WORK TO BE COMPLETED ->
Extract word for word the lines of the listing from its start to the line holding "bar.position.set(o * Math.sin(turn), THICK", both ends kept; pictures are not part of the copy.

SOURCE DATA ->

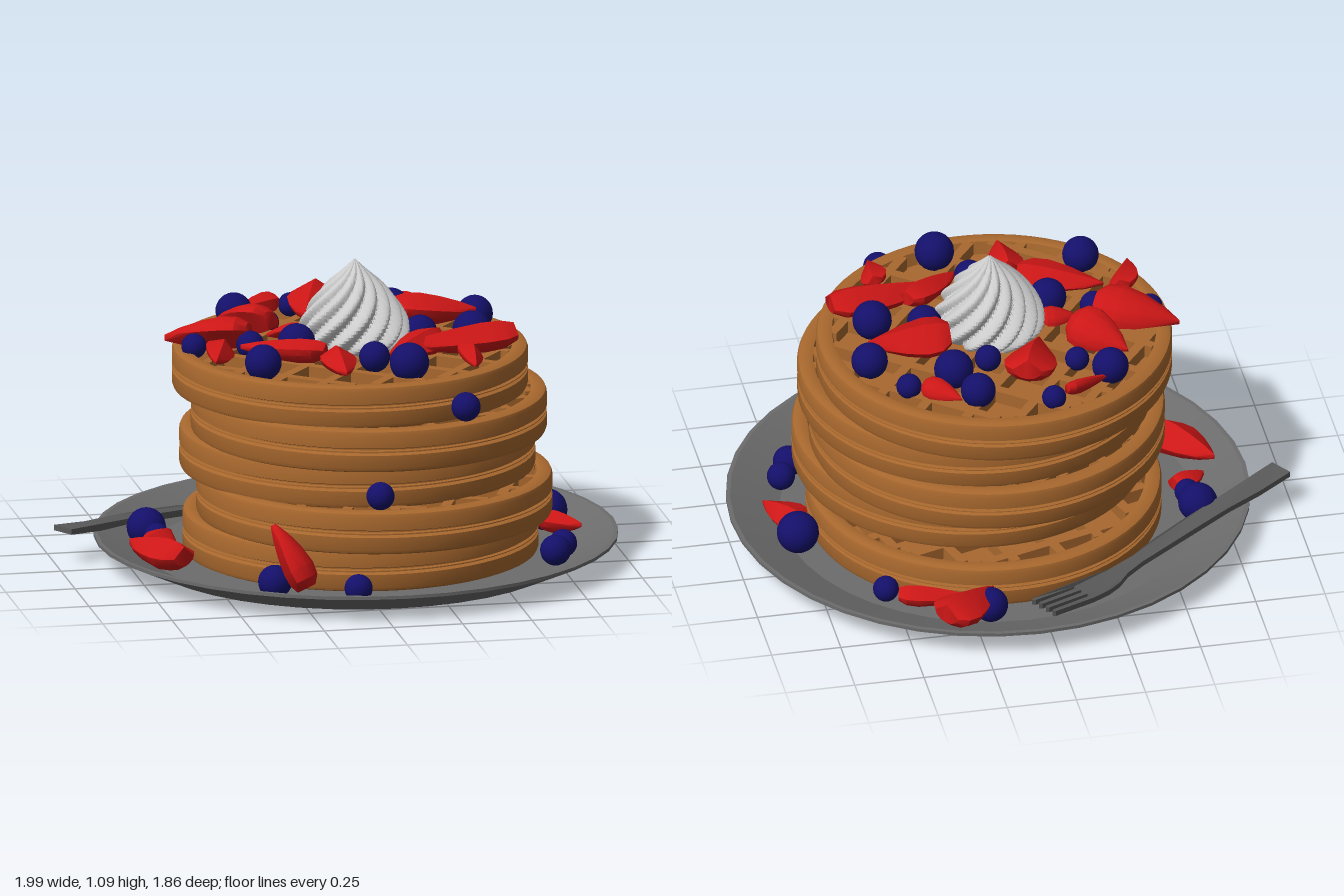
import * as THREE from 'three';
import { toCreasedNormals } from 'three/addons/utils/BufferGeometryUtils.js';
import { ConvexGeometry } from 'three/addons/geometries/ConvexGeometry.js';

const mat = (color, side = THREE.FrontSide) => new THREE.MeshStandardMaterial({ color, side });
const plateMat = mat(0x6c6c6c), forkMat = mat(0x5a5a5a), creamMat = mat(0xcccccc);
const waffleMat = mat(0xa8682e), berryMat = mat(0x14106a), fruitMat = mat(0xcc1616);

function add(parent, name, geometry, material) {
  const mesh = new THREE.Mesh(geometry, material);
  mesh.name = name;
  parent.add(mesh);
  return mesh;
}

const lathe = (pts, segments) =>
  new THREE.LatheGeometry(pts.map(([r, y]) => new THREE.Vector2(r, y)), segments);

// Shallow dish with a sloping wall
function plate() {
  return toCreasedNormals(lathe([[0, 0], [0.745, 0], [0.93, 0.083], [0.93, 0.095],
    [0.915, 0.095], [0.74, 0.022], [0, 0.022]], 40), 0.3);
}

// Round waffle: rim with a seam, thin core, and a grid of ridges on both faces
const THICK = 0.155;
const half = [[0, 0.05], [0.565, 0.05], [0.575, 0.003], [0.585, 0], [0.612, 0], [0.626, 0.006],
  [0.631, 0.018], [0.631, 0.064], [0.615, 0.07], [0.615, 0.074], [0.63, 0.076]];
const waffleGeo = toCreasedNormals(
  lathe([...half, ...half.map(([r, y]) => [r, THICK - y]).reverse()], 72), 0.5);

function waffle(x, y, z, angle) {
  const g = new THREE.Group();
  g.name = 'waffle';
  add(g, 'waffleBody', waffleGeo, waffleMat);
  for (const turn of [0, Math.PI / 2]) {
    for (let k = -3; k <= 3; k++) {
      const o = k * 0.168;
      const bar = add(g, 'waffleRidge',
        new THREE.BoxGeometry(2 * Math.sqrt(0.575 ** 2 - o * o), THICK - 0.006, 0.036), waffleMat);
      bar.rotation.y = turn;
      bar.position.set(o * Math.sin(turn), THICK / 2, o * Math.cos(turn));
    }
  }
  g.position.set(x, y, z);
  g.rotation.y = angle;
  return g;
}

// Piped cream: a lathe pushed into twisted flutes
function cream() {
  const curve = new THREE.SplineCurve([[0.14, 0], [0.19, 0.05], [0.188, 0.11], [0.15, 0.18],
    [0.1, 0.24], [0.05, 0.285], [0.002, 0.33]].map(([r, y]) => new THREE.Vector2(r, y)));
  const geo = new THREE.LatheGeometry(curve.getPoints(32), 144);
  const p = geo.attributes.position;
  for (let i = 0; i < p.count; i++) {
    const x = p.getX(i), y = p.getY(i), z = p.getZ(i);
    const a = Math.atan2(z, x) + y * 5.5;
    const s = 0.82 + 0.2 * Math.abs(Math.sin(a * 6));
    p.setXYZ(i, x * s, y, z * s);
  }
  return toCreasedNormals(geo, 0.6);
}

// Fork: flat outline extruded, then bent to rest on the dish. Stations: length, half width, height
const stations = [[0, 0.045, 0.112], [0.15, 0.041, 0.098], [0.3, 0.037, 0.095], [0.45, 0.036, 0.086],
  [0.6, 0.034, 0.074], [0.72, 0.026, 0.058], [0.8, 0.03, 0.048], [0.86, 0.05, 0.044],
  [0.92, 0.059, 0.044], [1.0, 0.061, 0.05], [1.2, 0.056, 0.08]];
function forkHeight(s) {
  const i = Math.max(1, stations.findIndex((st) => st[0] >= s - 1e-4));
  const [a, , ya] = stations[i - 1], [b, , yb] = stations[i];
  return ya + (yb - ya) * (s - a) / (b - a);
}
function fork() {
  const body = stations.slice(0, -1);
  const outline = body.map(([s, w]) => [s, -w]);
  for (let k = 0; k < 4; k++) {
    const c = -0.051 + k * 0.034;
    if (k > 0) outline.push([1.0, c - 0.01]);
    outline.push([1.19, c - 0.008], [1.2, c], [1.19, c + 0.008]);
    if (k < 3) outline.push([1.0, c + 0.01]);
  }
  outline.push(...body.map(([s, w]) => [s, w]).reverse());
  const shape = new THREE.Shape(outline.map(([s, w]) => new THREE.Vector2(s, w)));
  const geo = new THREE.ExtrudeGeometry(shape, { depth: 0.02, bevelEnabled: false });
  geo.rotateX(-Math.PI / 2);
  const p = geo.attributes.position;
  for (let i = 0; i < p.count; i++) p.setY(i, p.getY(i) + forkHeight(p.getX(i)));
  return toCreasedNormals(geo, 0.5);
}

// Strawberry wedge of unit length and width: tip at -z, cut faces meet in a ridge on top
function wedge() {
  const pts = [];
  for (const [z, r] of [[-0.5, 0.03], [-0.3, 0.45], [-0.05, 0.8], [0.2, 1], [0.38, 0.92], [0.5, 0.55]]) {
    pts.push(new THREE.Vector3(0, 0.12 + 0.26 * r, z));
    for (let k = 0; k <= 6; k++) {
      const a = Math.PI * (1 + k / 6);
      pts.push(new THREE.Vector3(0.5 * r * Math.cos(a), 0.4 * r * Math.sin(a), z));
    }
  }
  return toCreasedNormals(new ConvexGeometry(pts), 0.6);
}

// Topping berries: x, z, radius
const topBerries = [[-0.3, -0.38, 0.065], [-0.07, -0.51, 0.043], [-0.2, -0.28, 0.043], [0.19, -0.44, 0.062],
  [0.42, -0.34, 0.045], [0.25, -0.3, 0.07], [0.11, -0.22, 0.047], [0.53, -0.18, 0.065], [0.47, 0.07, 0.07],
  [0.29, 0.03, 0.062], [0.07, 0.31, 0.055], [0.165, 0.465, 0.07], [-0.17, 0.1, 0.067], [-0.34, 0.35, 0.065],
  [-0.325, 0.04, 0.05], [-0.52, 0, 0.045]];
// Fallen berries: x, y, z, radius
const looseBerries = [[0.34, 0.69, 0.61, 0.052], [0.015, 0.4, 0.69, 0.05], [-0.63, 0.08, -0.12, 0.045],
  [-0.65, 0.09, -0.21, 0.07], [-0.35, 0.085, 0.61, 0.06], [-0.07, 0.075, 0.72, 0.05],
  [0.78, 0.1, -0.135, 0.075], [0.76, 0.08, 0.265, 0.05], [0.715, 0.08, 0.355, 0.055],
  [0.54, 0.075, -0.52, 0.046], [0.2, 0.085, -0.71, 0.062]];
// Wedges: tip x, y, z, broad end x, y, z, width, roll
const topWedges = [[0.19, 0.82, 0.25, 0.6, 0.84, 0.18, 0.17, 0], [0.12, 0.81, 0.32, 0.33, 0.84, 0.16, 0.14, 0.3],
  [-0.38, 0.82, 0.14, -0.1, 0.83, 0.28, 0.14, -0.3], [-0.07, 0.8, 0.51, -0.07, 0.83, 0.3, 0.13, 0],
  [-0.5, 0.81, 0.29, -0.44, 0.83, 0.11, 0.11, 0.4], [-0.6, 0.81, -0.13, -0.32, 0.84, 0, 0.19, 2.8],
  [-0.38, 0.82, -0.29, -0.22, 0.85, -0.11, 0.17, 2.6], [-0.08, 0.83, -0.19, 0.01, 0.87, -0.43, 0.19, 0],
  [-0.28, 0.81, -0.43, -0.12, 0.82, -0.5, 0.08, 1], [0.26, 0.82, -0.49, 0.37, 0.82, -0.37, 0.09, 2.6],
  [0.52, 0.84, -0.11, 0.23, 0.87, -0.13, 0.19, 0.2], [0.4, 0.8, 0.48, 0.41, 0.83, 0.31, 0.1, 0.4],
  [-0.25, 0.82, -0.04, -0.12, 0.83, -0.04, 0.09, 2.8]];
const plateWedges = [[-0.76, 0.1, 0.04, -0.61, 0.1, 0.27, 0.18, 0], [-0.71, 0.08, -0.02, -0.59, 0.09, -0.08, 0.12, 0.3],
  [-0.36, 0.31, 0.66, -0.26, 0.09, 0.74, 0.18, 2.9], [0.18, 0.11, -0.66, 0.38, 0.13, -0.81, 0.19, 0],
  [0.27, 0.09, -0.66, 0.51, 0.1, -0.6, 0.12, 0.2], [0.86, 0.09, 0.09, 0.75, 0.09, -0.04, 0.13, 0.2]];

export function createModel() {
  const model = new THREE.Group();
  model.name = 'waffleStackOnPlate';

  add(model, 'plate', plate(), plateMat).position.x = 0.065;
  const forkMesh = add(model, 'fork', fork(), forkMat);
  forkMesh.position.set(-0.972, 0, -0.11);
  forkMesh.rotation.y = 0.588;

  [[0.085, 0.027, -0.015, 0.3], [0.11, 0.193, 0.108, 1.2], [0.07, 0.337, 0, 0.6],
    [0.1, 0.481, 0.057, 0.2], [0.045, 0.627, -0.008, 0.9]].forEach((w) => model.add(waffle(...w)));

  add(model, 'whippedCream', cream(), creamMat).position.set(0.06, 0.76, 0);

  const sphere = new THREE.SphereGeometry(1, 24, 16);
  const berries = topBerries.map(([x, z, r]) => [x, 0.755 + r, z, r]).concat(looseBerries);
  for (const [x, y, z, r] of berries) {
    const b = add(model, 'blueberry', sphere, berryMat);
    b.position.set(x, y, z);
    b.scale.setScalar(r);
  }

  const slice = wedge();
  for (const [ax, ay, az, bx, by, bz, width, roll] of [...topWedges, ...plateWedges]) {
    const tip = new THREE.Vector3(ax, ay, az), end = new THREE.Vector3(bx, by, bz);
    const s = add(model, 'strawberrySlice', slice, fruitMat);
    s.position.copy(tip).lerp(end, 0.5);
    s.lookAt(end);
    s.rotateZ(roll);
    s.scale.set(width, width * 0.8, tip.distanceTo(end));
  }
  return model;
}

RESPONSE TO THE EXERCISE ->
import * as THREE from 'three';
import { toCreasedNormals } from 'three/addons/utils/BufferGeometryUtils.js';
import { ConvexGeometry } from 'three/addons/geometries/ConvexGeometry.js';

const mat = (color, side = THREE.FrontSide) => new THREE.MeshStandardMaterial({ color, side });
const plateMat = mat(0x6c6c6c), forkMat = mat(0x5a5a5a), creamMat = mat(0xcccccc);
const waffleMat = mat(0xa8682e), berryMat = mat(0x14106a), fruitMat = mat(0xcc1616);

function add(parent, name, geometry, material) {
  const mesh = new THREE.Mesh(geometry, material);
  mesh.name = name;
  parent.add(mesh);
  return mesh;
}

const lathe = (pts, segments) =>
  new THREE.LatheGeometry(pts.map(([r, y]) => new THREE.Vector2(r, y)), segments);

// Shallow dish with a sloping wall
function plate() {
  return toCreasedNormals(lathe([[0, 0], [0.745, 0], [0.93, 0.083], [0.93, 0.095],
    [0.915, 0.095], [0.74, 0.022], [0, 0.022]], 40), 0.3);
}

// Round waffle: rim with a seam, thin core, and a grid of ridges on both faces
const THICK = 0.155;
const half = [[0, 0.05], [0.565, 0.05], [0.575, 0.003], [0.585, 0], [0.612, 0], [0.626, 0.006],
  [0.631, 0.018], [0.631, 0.064], [0.615, 0.07], [0.615, 0.074], [0.63, 0.076]];
const waffleGeo = toCreasedNormals(
  lathe([...half, ...half.map(([r, y]) => [r, THICK - y]).reverse()], 72), 0.5);

function waffle(x, y, z, angle) {
  const g = new THREE.Group();
  g.name = 'waffle';
  add(g, 'waffleBody', waffleGeo, waffleMat);
  for (const turn of [0, Math.PI / 2]) {
    for (let k = -3; k <= 3; k++) {
      const o = k * 0.168;
      const bar = add(g, 'waffleRidge',
        new THREE.BoxGeometry(2 * Math.sqrt(0.575 ** 2 - o * o), THICK - 0.006, 0.036), waffleMat);
      bar.rotation.y = turn;
      bar.position.set(o * Math.sin(turn), THICK / 2, o * Math.cos(turn));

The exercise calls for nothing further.